"This is what we have to create if we want to sell." Ruben Salvadori, an anthropologist and photographer, spent months in East Jerusalem, where he initially went as a conflict photographer. Soon, however, his anthropological training kicked in, and he found a subject that was more interesting to him personally: the photographers themselves.
He quickly discovered a subculture beyond the imagery, in which photojournalists are pushed to "seek and create this drama even when the situation lacks it." What's perhaps most interesting is the middle ground between staged and organic that many of these shots tend to be in: though they're not necessarily set up, the presence of a myriad of photographers with large cameras tends to encourage an exaggeration of normal behavior that lends the drama they seek.
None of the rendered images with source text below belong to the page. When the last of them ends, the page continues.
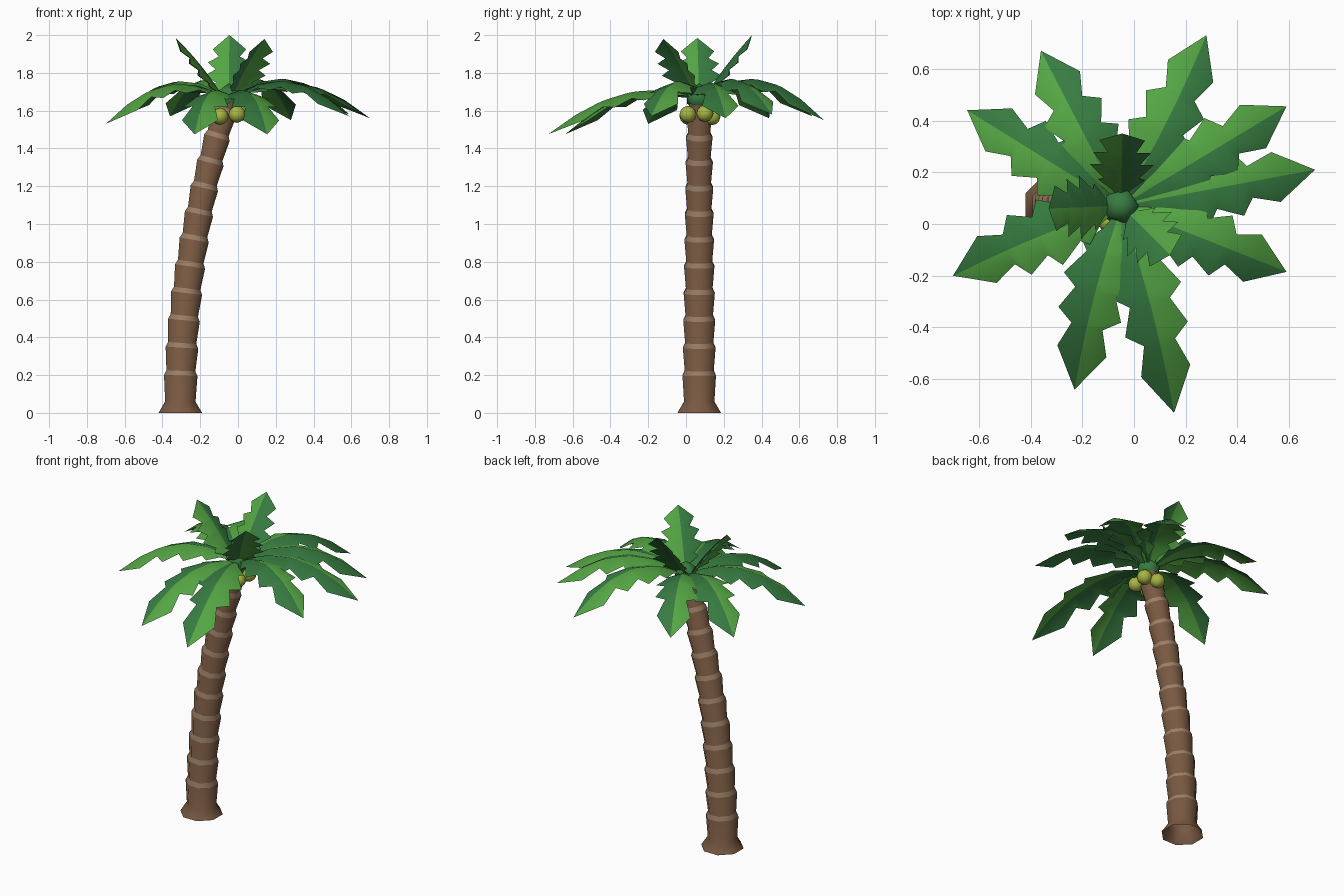
import bpy, bmesh, math
from mathutils import Vector

cube = bpy.data.objects.get("Cube")
if cube:
    bpy.data.objects.remove(cube, do_unlink=True)


def material(name, rgb):
    m = bpy.data.materials.new(name)
    m.use_nodes = True
    m.diffuse_color = (*rgb, 1)
    m.node_tree.nodes["Principled BSDF"].inputs["Base Color"].default_value = (*rgb, 1)
    return m


BARK = material("bark brown", (0.19, 0.10, 0.054))
RING = material("ring tan", (0.33, 0.215, 0.135))
LIGHT = material("light leaf green", (0.09, 0.38, 0.058))
DEEP = material("deep leaf green", (0.038, 0.20, 0.052))
NUT = material("nut olive", (0.39, 0.46, 0.055))

CROWN = Vector((-0.05, 0.07, 1.675))


def make_object(name, bm, mats):
    for f in bm.faces:
        f.smooth = True
    mesh = bpy.data.meshes.new(name)
    bm.to_mesh(mesh)
    bm.free()
    for m in mats:
        mesh.materials.append(m)
    ob = bpy.data.objects.new(name, mesh)
    bpy.context.collection.objects.link(ob)
    return ob


def ball(name, centre, radius, detail, mat):
    bm = bmesh.new()
    bmesh.ops.create_icosphere(bm, subdivisions=detail, radius=radius)
    make_object(name, bm, [mat]).location = centre


# Trunk: open flared foot, then stacked flaring segments with pale rings between
def trunk(sides=8):
    rows = [(0, 0.125, 0), (0.06, 0.087, 0)]
    for i in range(11):
        z = 0.21 + 0.148 * i - 0.0009 * i * i
        wide = 0.096 - 0.0023 * i
        rows += [(z - 0.012, wide, 1), (z + 0.013, wide - 0.013, 0)]
    rows.append((1.65, 0.06, 0))
    bm = bmesh.new()
    loops = []
    for z, r, _ in rows:
        centre = Vector((-0.305 - 0.01 * z + 0.098 * z * z, CROWN.y, z))
        up = Vector((0.196 * z, 0, 1)).normalized()
        out = Vector((up.z, 0, -up.x))
        loop = []
        for k in range(sides):
            a = math.tau * (k + 0.5) / sides
            loop.append(bm.verts.new(centre + r * (out * math.cos(a) + Vector((0, math.sin(a), 0)))))
        loops.append(loop)
    for (lo, hi), row in zip(zip(loops, loops[1:]), rows):
        for k in range(sides):
            n = (k + 1) % sides
            bm.faces.new((lo[k], lo[n], hi[n], hi[k])).material_index = row[2]
    make_object("trunk", bm, [BARK, RING])


# Frond: toothed, folded blade along an arched midrib
TEETH = [(0, 0.012), (0.1, 0.04), (0.2, 0.1), (0.25, 0.075), (0.41, 0.137), (0.47, 0.08),
         (0.615, 0.125), (0.67, 0.062), (0.82, 0.098)]


def frond(name, tip, control_z, bend=0.0, width=1.0, fold=0.35):
    tip = Vector(tip)
    heading = Vector((tip.x - CROWN.x, tip.y - CROWN.y, 0))
    side = Vector((-heading.y, heading.x, 0)).normalized()
    start = CROWN + heading.normalized() * 0.03
    control = CROWN + heading * 0.5 + side * bend
    control.z = control_z
    bm = bmesh.new()
    rows = []
    for t, w in TEETH:
        centre = start * (1 - t) ** 2 + control * 2 * t * (1 - t) + tip * t * t
        along = ((control - start) * (1 - t) + (tip - control) * t).normalized()
        drop = side.cross(along) * fold
        w *= width
        rows.append([bm.verts.new(centre + side * w + drop * w),
                     bm.verts.new(centre),
                     bm.verts.new(centre - side * w + drop * w)])
    for a, b in zip(rows, rows[1:]):
        bm.faces.new((a[0], a[1], b[1], b[0])).material_index = 0
        bm.faces.new((a[1], a[2], b[2], b[1])).material_index = 1
    end = bm.verts.new(tip)
    last = rows[-1]
    bm.faces.new((last[0], last[1], end)).material_index = 0
    bm.faces.new((last[1], last[2], end)).material_index = 1
    make_object(name, bm, [LIGHT, DEEP])


trunk()
ball("crown_heart", (-0.05, 0.07, 1.67), 0.075, 1, DEEP)

# Drooping fronds around the crown: tip, height of the arch, sideways bend
DROOPING = [((0.70, 0.21, 1.56), 1.87, 0), ((0.59, 0.455, 1.58), 1.90, 0),
            ((0.28, 0.73, 1.55), 1.91, -0.025), ((-0.36, 0.67, 1.57), 1.89, 0),
            ((-0.645, 0.44, 1.56), 1.88, 0), ((-0.70, -0.20, 1.53), 1.86, -0.025),
            ((-0.23, -0.64, 1.475), 1.80, -0.03), ((0.155, -0.73, 1.475), 1.80, 0.03),
            ((0.59, -0.185, 1.57), 1.88, 0)]
for i, (tip, arch, bend) in enumerate(DROOPING):
    frond(f"drooping_frond_{i + 1}", tip, arch, bend)

# Young upright fronds
UPRIGHT = [(-0.045, 0.35, 2.0), (-0.33, 0.06, 1.985), (0.14, -0.12, 1.98)]
for i, tip in enumerate(UPRIGHT):
    frond(f"upright_frond_{i + 1}", tip, 1.85, width=0.9)

# Nuts hanging under the crown
NUTS = [(-0.095, 0.01, 1.57), (-0.005, 0.01, 1.58), (0.005, 0.10, 1.585), (-0.06, 0.138, 1.568)]
for i, place in enumerate(NUTS):
    ball(f"nut_{i + 1}", place, 0.045, 2, NUT)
Now obviously, he nor I are implying that all images are staged or at the very least heavily influenced, but it does illuminate quite a bit how societies driven by sensationalistic media consumption have fed into and been perpetuated by this and certainly encourages the viewer to be discerning in what sort of "truth" they take from a photo. For me, it really makes me wonder where we can find truth. What are your thoughts?